** MATERIAL TO PROCESS **
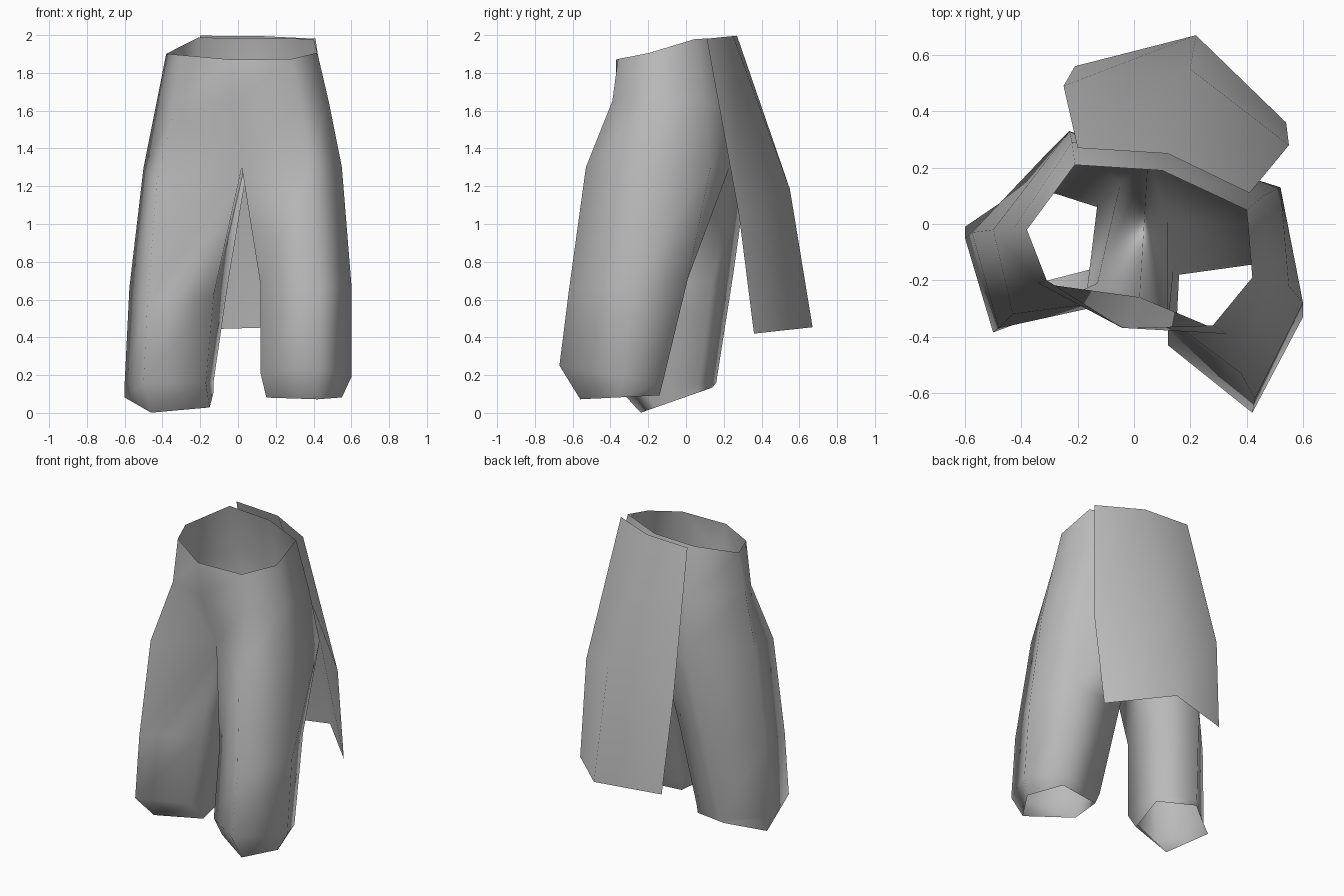
import bpy
import bmesh

default_cube = bpy.data.objects.get("Cube")
if default_cube:
    bpy.data.objects.remove(default_cube, do_unlink=True)

# Single cloth colour
cloth = bpy.data.materials.new("grey_cloth")
cloth.use_nodes = True
grey = (0.5, 0.5, 0.5, 1)
cloth.diffuse_color = grey
cloth.node_tree.nodes["Principled BSDF"].inputs["Base Color"].default_value = grey
cloth.node_tree.nodes["Principled BSDF"].inputs["Roughness"].default_value = 0.8


def add_ring(bm, points, height, slope=0.0):
    """Add a row of vertices on a plane tilted to the back, with optional lifts."""
    return [bm.verts.new((x, y, height + slope * y + sum(lift)))
            for x, y, *lift in points]


def bridge(bm, upper, lower, closed=True):
    """Join two rows of vertices with quads."""
    count = len(upper)
    for i in range(count if closed else count - 1):
        j = (i + 1) % count
        bm.faces.new((upper[i], upper[j], lower[j], lower[i]))


def loft(bm, rings, closed=True):
    for upper, lower in zip(rings, rings[1:]):
        bridge(bm, upper, lower, closed)


def finish(bm, name):
    """Turn the mesh into a smooth shaded object."""
    mesh = bpy.data.meshes.new(name)
    bm.to_mesh(mesh)
    bm.free()
    mesh.materials.append(cloth)
    for polygon in mesh.polygons:
        polygon.use_smooth = True
    part = bpy.data.objects.new(name, mesh)
    bpy.context.collection.objects.link(part)
    return part


# Trousers: rows start at the right hip and run round the back to the front
trousers = bmesh.new()
waist = add_ring(trousers, [
    (-.38, -.02, -.04), (-.21, .21), (.1, .19), (.4, .05, .025),
    (.42, -.19), (.28, -.36), (-.04, -.37), (-.31, -.2, -.01)], 1.945, .2)
hips = add_ring(trousers, [
    (-.43, -.02), (-.22, .29), (.11, .26), (.46, .1),
    (.48, -.2), (.33, -.39), (-.02, -.37), (-.34, -.21, -.05)], 1.65)
thighs = add_ring(trousers, [
    (-.5, -.02), (-.23, .33), (.05, .23), (.52, .13),
    (.55, -.22), (.38, -.53), (.02, -.26), (-.43, -.32, -.08)], 1.3)
loft(trousers, [waist, hips, thighs])

# Creases running from the front of the hips down to the crotch
for side in (5, 7):
    bmesh.ops.connect_verts(trousers, verts=[hips[side], thighs[6]])

# Each leg takes five columns; the last and first close the inner wall
right_top = [thighs[i] for i in (6, 7, 0, 1, 2)]
right_knee = add_ring(trousers, [
    (-.13, -.21), (-.48, -.37), (-.575, -.03), (-.31, .25), (-.05, .14)], .67, .25)
right_cuff = add_ring(trousers, [
    (-.17, -.26), (-.5, -.385), (-.6, -.05), (-.37, .16), (-.13, .07)], .16)
right_hem = add_ring(trousers, [
    (-.15, -.16), (-.46, -.24), (-.6, -.01), (-.38, .14), (-.13, .06)], .085, .35)
loft(trousers, [right_top, right_knee, right_cuff, right_hem])

left_top = [thighs[i] for i in (2, 3, 4, 5, 6)]
left_knee = add_ring(trousers, [
    (.12, .01), (.48, .01), (.6, -.28), (.43, -.62), (.12, -.37)], .71, .1)
left_cuff = add_ring(trousers, [
    (.14, -.16), (.51, -.125), (.6, -.33), (.42, -.67), (.12, -.43)], .13, -.18)
left_hem = add_ring(trousers, [
    (.16, -.18), (.45, -.14), (.55, -.36), (.42, -.56), (.15, -.38)], .1, .05)
loft(trousers, [left_top, left_knee, left_cuff, left_hem])
finish(trousers, "trousers")

# Open cloth panel hanging behind the waist
panel = bmesh.new()
panel_rows = [
    add_ring(panel, [(-.2, .27), (.12, .25), (.41, .11)], 1.97, .1),
    add_ring(panel, [(-.25, .49, -.07), (.2, .55), (.55, .28)], .91, .5),
    add_ring(panel, [(-.21, .56), (.22, .67), (.54, .36)], .38, .11),
]
loft(panel, panel_rows, closed=False)
finish(panel, "back_panel")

** WORK INSTRUCTIONS **
Would you return all of the data above word for word, omitting every picture?

** RESPONSE TO THE EXERCISE **
import bpy
import bmesh

default_cube = bpy.data.objects.get("Cube")
if default_cube:
    bpy.data.objects.remove(default_cube, do_unlink=True)

# Single cloth colour
cloth = bpy.data.materials.new("grey_cloth")
cloth.use_nodes = True
grey = (0.5, 0.5, 0.5, 1)
cloth.diffuse_color = grey
cloth.node_tree.nodes["Principled BSDF"].inputs["Base Color"].default_value = grey
cloth.node_tree.nodes["Principled BSDF"].inputs["Roughness"].default_value = 0.8


def add_ring(bm, points, height, slope=0.0):
    """Add a row of vertices on a plane tilted to the back, with optional lifts."""
    return [bm.verts.new((x, y, height + slope * y + sum(lift)))
            for x, y, *lift in points]


def bridge(bm, upper, lower, closed=True):
    """Join two rows of vertices with quads."""
    count = len(upper)
    for i in range(count if closed else count - 1):
        j = (i + 1) % count
        bm.faces.new((upper[i], upper[j], lower[j], lower[i]))


def loft(bm, rings, closed=True):
    for upper, lower in zip(rings, rings[1:]):
        bridge(bm, upper, lower, closed)


def finish(bm, name):
    """Turn the mesh into a smooth shaded object."""
    mesh = bpy.data.meshes.new(name)
    bm.to_mesh(mesh)
    bm.free()
    mesh.materials.append(cloth)
    for polygon in mesh.polygons:
        polygon.use_smooth = True
    part = bpy.data.objects.new(name, mesh)
    bpy.context.collection.objects.link(part)
    return part


# Trousers: rows start at the right hip and run round the back to the front
trousers = bmesh.new()
waist = add_ring(trousers, [
    (-.38, -.02, -.04), (-.21, .21), (.1, .19), (.4, .05, .025),
    (.42, -.19), (.28, -.36), (-.04, -.37), (-.31, -.2, -.01)], 1.945, .2)
hips = add_ring(trousers, [
    (-.43, -.02), (-.22, .29), (.11, .26), (.46, .1),
    (.48, -.2), (.33, -.39), (-.02, -.37), (-.34, -.21, -.05)], 1.65)
thighs = add_ring(trousers, [
    (-.5, -.02), (-.23, .33), (.05, .23), (.52, .13),
    (.55, -.22), (.38, -.53), (.02, -.26), (-.43, -.32, -.08)], 1.3)
loft(trousers, [waist, hips, thighs])

# Creases running from the front of the hips down to the crotch
for side in (5, 7):
    bmesh.ops.connect_verts(trousers, verts=[hips[side], thighs[6]])

# Each leg takes five columns; the last and first close the inner wall
right_top = [thighs[i] for i in (6, 7, 0, 1, 2)]
right_knee = add_ring(trousers, [
    (-.13, -.21), (-.48, -.37), (-.575, -.03), (-.31, .25), (-.05, .14)], .67, .25)
right_cuff = add_ring(trousers, [
    (-.17, -.26), (-.5, -.385), (-.6, -.05), (-.37, .16), (-.13, .07)], .16)
right_hem = add_ring(trousers, [
    (-.15, -.16), (-.46, -.24), (-.6, -.01), (-.38, .14), (-.13, .06)], .085, .35)
loft(trousers, [right_top, right_knee, right_cuff, right_hem])

left_top = [thighs[i] for i in (2, 3, 4, 5, 6)]
left_knee = add_ring(trousers, [
    (.12, .01), (.48, .01), (.6, -.28), (.43, -.62), (.12, -.37)], .71, .1)
left_cuff = add_ring(trousers, [
    (.14, -.16), (.51, -.125), (.6, -.33), (.42, -.67), (.12, -.43)], .13, -.18)
left_hem = add_ring(trousers, [
    (.16, -.18), (.45, -.14), (.55, -.36), (.42, -.56), (.15, -.38)], .1, .05)
loft(trousers, [left_top, left_knee, left_cuff, left_hem])
finish(trousers, "trousers")

# Open cloth panel hanging behind the waist
panel = bmesh.new()
panel_rows = [
    add_ring(panel, [(-.2, .27), (.12, .25), (.41, .11)], 1.97, .1),
    add_ring(panel, [(-.25, .49, -.07), (.2, .55), (.55, .28)], .91, .5),
    add_ring(panel, [(-.21, .56), (.22, .67), (.54, .36)], .38, .11),
]
loft(panel, panel_rows, closed=False)
finish(panel, "back_panel")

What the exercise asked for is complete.